▸ **Prompt**
Quote all of the data that follows exactly as written, skipping the images.

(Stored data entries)
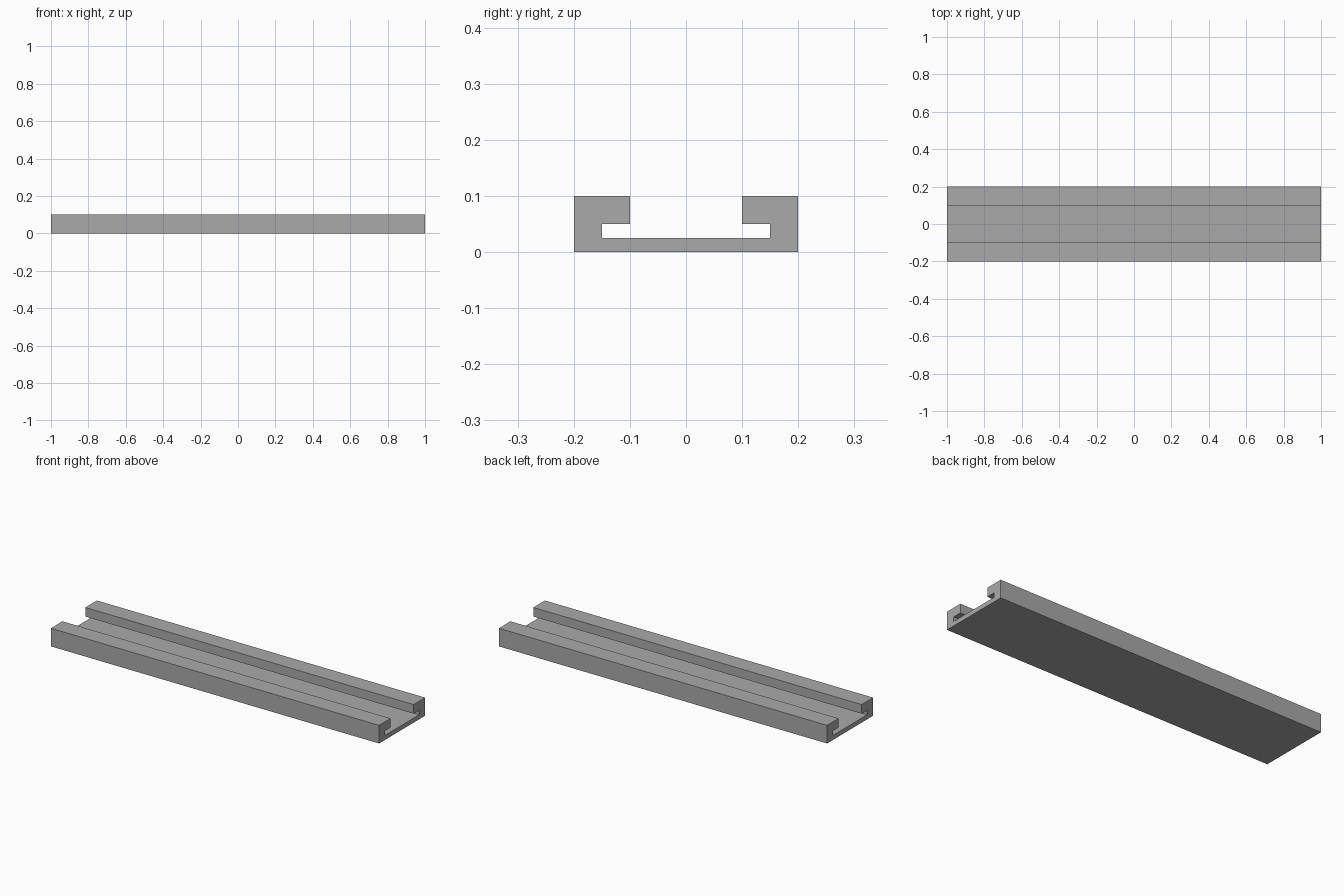
import bpy
import bmesh

cube = bpy.data.objects.get("Cube")
if cube:
    bpy.data.objects.remove(cube, do_unlink=True)

LENGTH = 2.0

# Plain grey metal
grey = bpy.data.materials.new("plain grey")
grey.use_nodes = True
colour = (0.4, 0.4, 0.4, 1)
grey.diffuse_color = colour
grey.node_tree.nodes["Principled BSDF"].inputs["Base Color"].default_value = colour

# Half of the slotted channel section (y, z), from base centre to floor centre
half = [(0.2, 0), (0.2, 0.1), (0.1, 0.1), (0.1, 0.05),
        (0.15, 0.05), (0.15, 0.025)]
section = half + [(-y, z) for y, z in reversed(half)]

# Extrude the section along the rail
bm = bmesh.new()
end = bm.faces.new([bm.verts.new((-LENGTH / 2, y, z)) for y, z in section])
sweep = bmesh.ops.extrude_face_region(bm, geom=[end], use_keep_orig=True)
moved = [v for v in sweep["geom"] if isinstance(v, bmesh.types.BMVert)]
bmesh.ops.translate(bm, verts=moved, vec=(LENGTH, 0, 0))
bmesh.ops.recalc_face_normals(bm, faces=bm.faces[:])

mesh = bpy.data.meshes.new("slotted_rail")
bm.to_mesh(mesh)
bm.free()
mesh.materials.append(grey)
rail = bpy.data.objects.new("slotted_rail", mesh)
bpy.context.collection.objects.link(rail)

▸ **Your response**
import bpy
import bmesh

cube = bpy.data.objects.get("Cube")
if cube:
    bpy.data.objects.remove(cube, do_unlink=True)

LENGTH = 2.0

# Plain grey metal
grey = bpy.data.materials.new("plain grey")
grey.use_nodes = True
colour = (0.4, 0.4, 0.4, 1)
grey.diffuse_color = colour
grey.node_tree.nodes["Principled BSDF"].inputs["Base Color"].default_value = colour

# Half of the slotted channel section (y, z), from base centre to floor centre
half = [(0.2, 0), (0.2, 0.1), (0.1, 0.1), (0.1, 0.05),
        (0.15, 0.05), (0.15, 0.025)]
section = half + [(-y, z) for y, z in reversed(half)]

# Extrude the section along the rail
bm = bmesh.new()
end = bm.faces.new([bm.verts.new((-LENGTH / 2, y, z)) for y, z in section])
sweep = bmesh.ops.extrude_face_region(bm, geom=[end], use_keep_orig=True)
moved = [v for v in sweep["geom"] if isinstance(v, bmesh.types.BMVert)]
bmesh.ops.translate(bm, verts=moved, vec=(LENGTH, 0, 0))
bmesh.ops.recalc_face_normals(bm, faces=bm.faces[:])

mesh = bpy.data.meshes.new("slotted_rail")
bm.to_mesh(mesh)
bm.free()
mesh.materials.append(grey)
rail = bpy.data.objects.new("slotted_rail", mesh)
bpy.context.collection.objects.link(rail)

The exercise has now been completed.